set@query = N'update tbl_cdf_inspectionNotes set intAddressId = ' + cast(@remoteIdasvarchar(10)) + ' where intAddressId = ' + CAST(@myAddIdasvarchar(10)) + ' and intCaseId = ' + CAST(@intCaseIdasvarchar(10))
print'Updated ' + @myAddressendelsebeginset@query = N'insert "' + @servername + '".depo.dbo.tbl_cdf_address (intCaseId, txtAddress, bitActive) values (' + CAST(@intCaseIdasvarchar(50)) + ',''' + @myAddress + ''',1)'exec(@query)
print'Added ' + @myAddress + ' to database.'goto get_address
endfetch next from myCursor into@myAddId, @myAddress, @intCaseIdendclose myCursor
set@query = N'delete tbl_cdf_address'exec(@query)
I have a field in the database that has credit card number in it. Bottom line, how can we encrypt this information using SQL SERVER? I need to encrypt it for a brief period of time, like 15 minutes, then the table is truncated.
Is there a way to check, before an insert if that particular order already exists in the table?
Yes; the primary key.

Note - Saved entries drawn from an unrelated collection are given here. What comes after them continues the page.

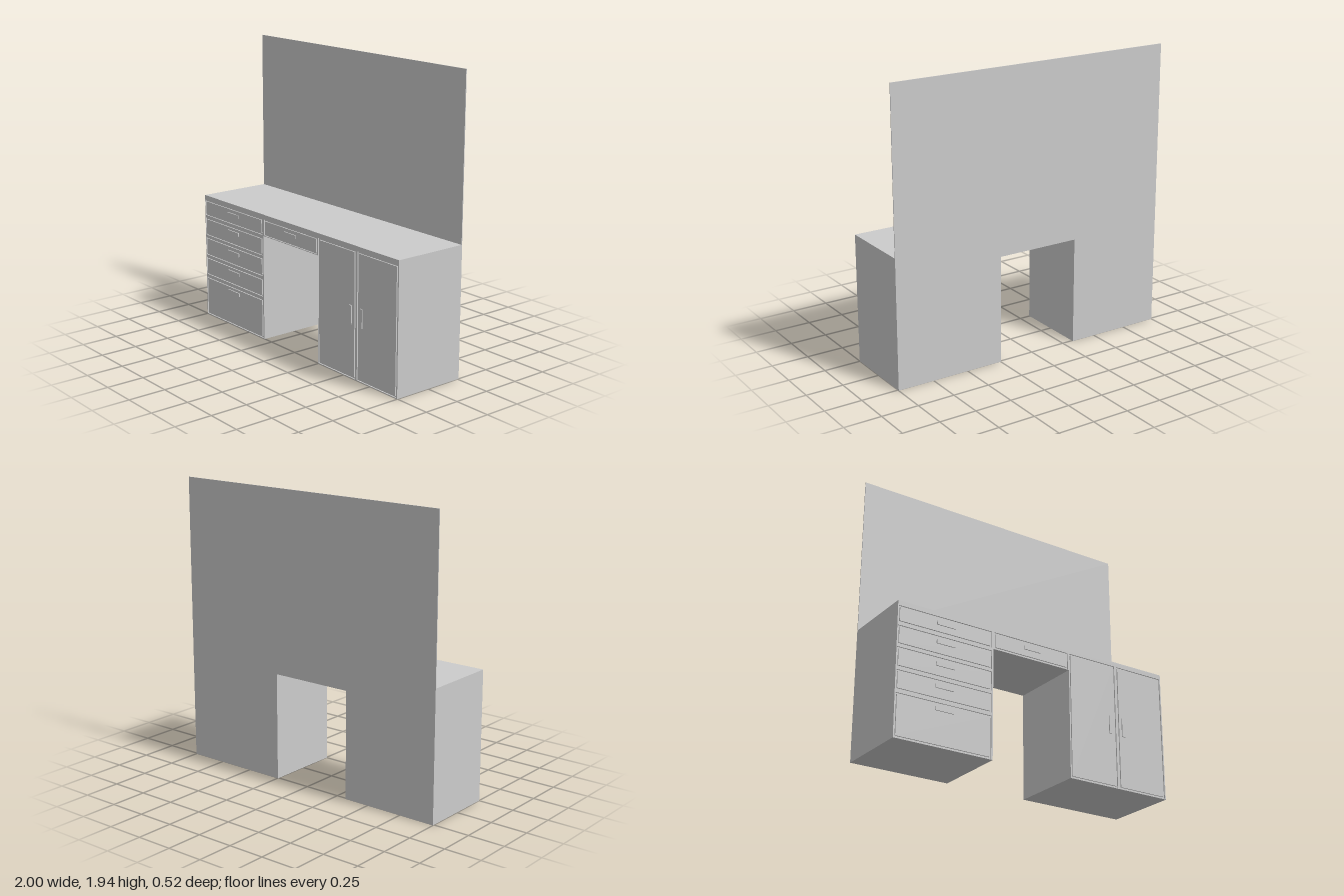
import * as THREE from 'three';

const BACK = -0.26, FRONT = 0.253, GROOVE = 0.008, RIM = 0.01;

// Fronts as [x0, x1, y0, y1]
const drawerRows = [[0.725, 0.834], [0.583, 0.706], [0.44, 0.567], [0.297, 0.422], [0.005, 0.278]];
const drawers = drawerRows.map(([y0, y1]) => [-0.995, -0.337, y0, y1]);
drawers.push([-0.318, 0.238, 0.725, 0.834]);
const doors = [[0.25, 0.612, 0.005, 0.834], [0.628, 0.992, 0.005, 0.834]];

// Handles as [x0, x1, y0, y1]
const handles = [0.789, 0.666, 0.521, 0.38, 0.238].map((y) => [-0.73, -0.602, y - 0.012, y + 0.012]);
handles.push([-0.099, 0.027, 0.777, 0.801]);
handles.push([0.556, 0.578, 0.356, 0.479], [0.658, 0.68, 0.356, 0.479]);

export function createModel() {
  const group = new THREE.Group();
  const material = new THREE.MeshStandardMaterial({ color: 0xcccccc });

  const add = (name, geometry) => {
    const mesh = new THREE.Mesh(geometry, material);
    mesh.name = name;
    group.add(mesh);
    return mesh;
  };
  const block = (name, [x0, x1, y0, y1], z0, z1) =>
    add(name, new THREE.BoxGeometry(x1 - x0, y1 - y0, z1 - z0))
      .position.set((x0 + x1) / 2, (y0 + y1) / 2, (z0 + z1) / 2);

  // Desk outline with the knee space cut out from below
  const outline = () => new THREE.Shape([
    [-1, 0], [-0.326, 0], [-0.326, 0.72], [0.246, 0.72],
    [0.246, 0], [1, 0], [1, 0.866], [-1, 0.866],
  ].map(([x, y]) => new THREE.Vector2(x, y)));
  const slab = (name, shape, z0, z1) =>
    add(name, new THREE.ExtrudeGeometry(shape, { depth: z1 - z0, bevelEnabled: false }))
      .position.z = z0;

  slab('deskBody', outline(), BACK, FRONT - GROOVE);

  // Face frame with an opening for every drawer and door
  const frame = outline();
  for (const [x0, x1, y0, y1] of [...drawers, ...doors]) {
    frame.holes.push(new THREE.Path([
      new THREE.Vector2(x0, y0), new THREE.Vector2(x0, y1),
      new THREE.Vector2(x1, y1), new THREE.Vector2(x1, y0),
    ]));
  }
  slab('faceFrame', frame, FRONT - GROOVE, FRONT);

  // Flush fronts, separated from the frame by a narrow groove
  const inset = ([x0, x1, y0, y1]) => [x0 + RIM, x1 - RIM, y0 + RIM, y1 - RIM];
  drawers.forEach((r) => block('drawerFront', inset(r), FRONT - GROOVE, FRONT));
  doors.forEach((r) => block('door', inset(r), FRONT - GROOVE, FRONT));
  handles.forEach((r) => block('handle', r, FRONT, 0.26));

  // Thin upright panel along the back edge
  block('backPanel', [-1, 1, 0.866, 1.936], BACK, BACK + 0.005);

  return group;
}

That's the one that uniquely identifies a tupel/record. Hence, that's what you'd need to check. Most databases will do this automatic and throw an error if the record already exists.
if the process fails in the middle, and i want to start it again, if there are already some rows in the table, not to insert those.
Select a list of all primary key-values in the table, and skip those inserts.
Dude, if he is inserting from a file, then there is no primary key until it is inserted
Aah, good point. We don't show the Autoincrement-value to the user, so the user is using a combination of fields to uniquely identify a record. That used to be the primary-key, until we switched to artificial autoincrement-keys.
You're reading the file on a line to line basis? Don't want it in memory completely, because it'd have to be restarted completely if the process dies half way. It'd be an option to write the "current amount of processed records" to another file. If it crashes, read that file and see how many lines you can safely skip.
A transaction (as said below) is indeed the best idea
Also, it'd be wise to load the file in a separate table first, and move it from there to the required structure.
Wrap the process in a transaction. If it fails, it will get rolled back and the table will remain empty. At that point you can figure out what went wrong, take any remedial action and run the process again.
"If you think it's expensive to hire a professional to do the job, wait until you hire an amateur." Red Adair. nils illegitimus carborundum
I was planning to put BEGIN TRANSACTION and COMMIT TRANSACTION, but what I am doing is reading from a file, inserting into the database, reading the next line and inserting into database. I have the insert statement in the C# page.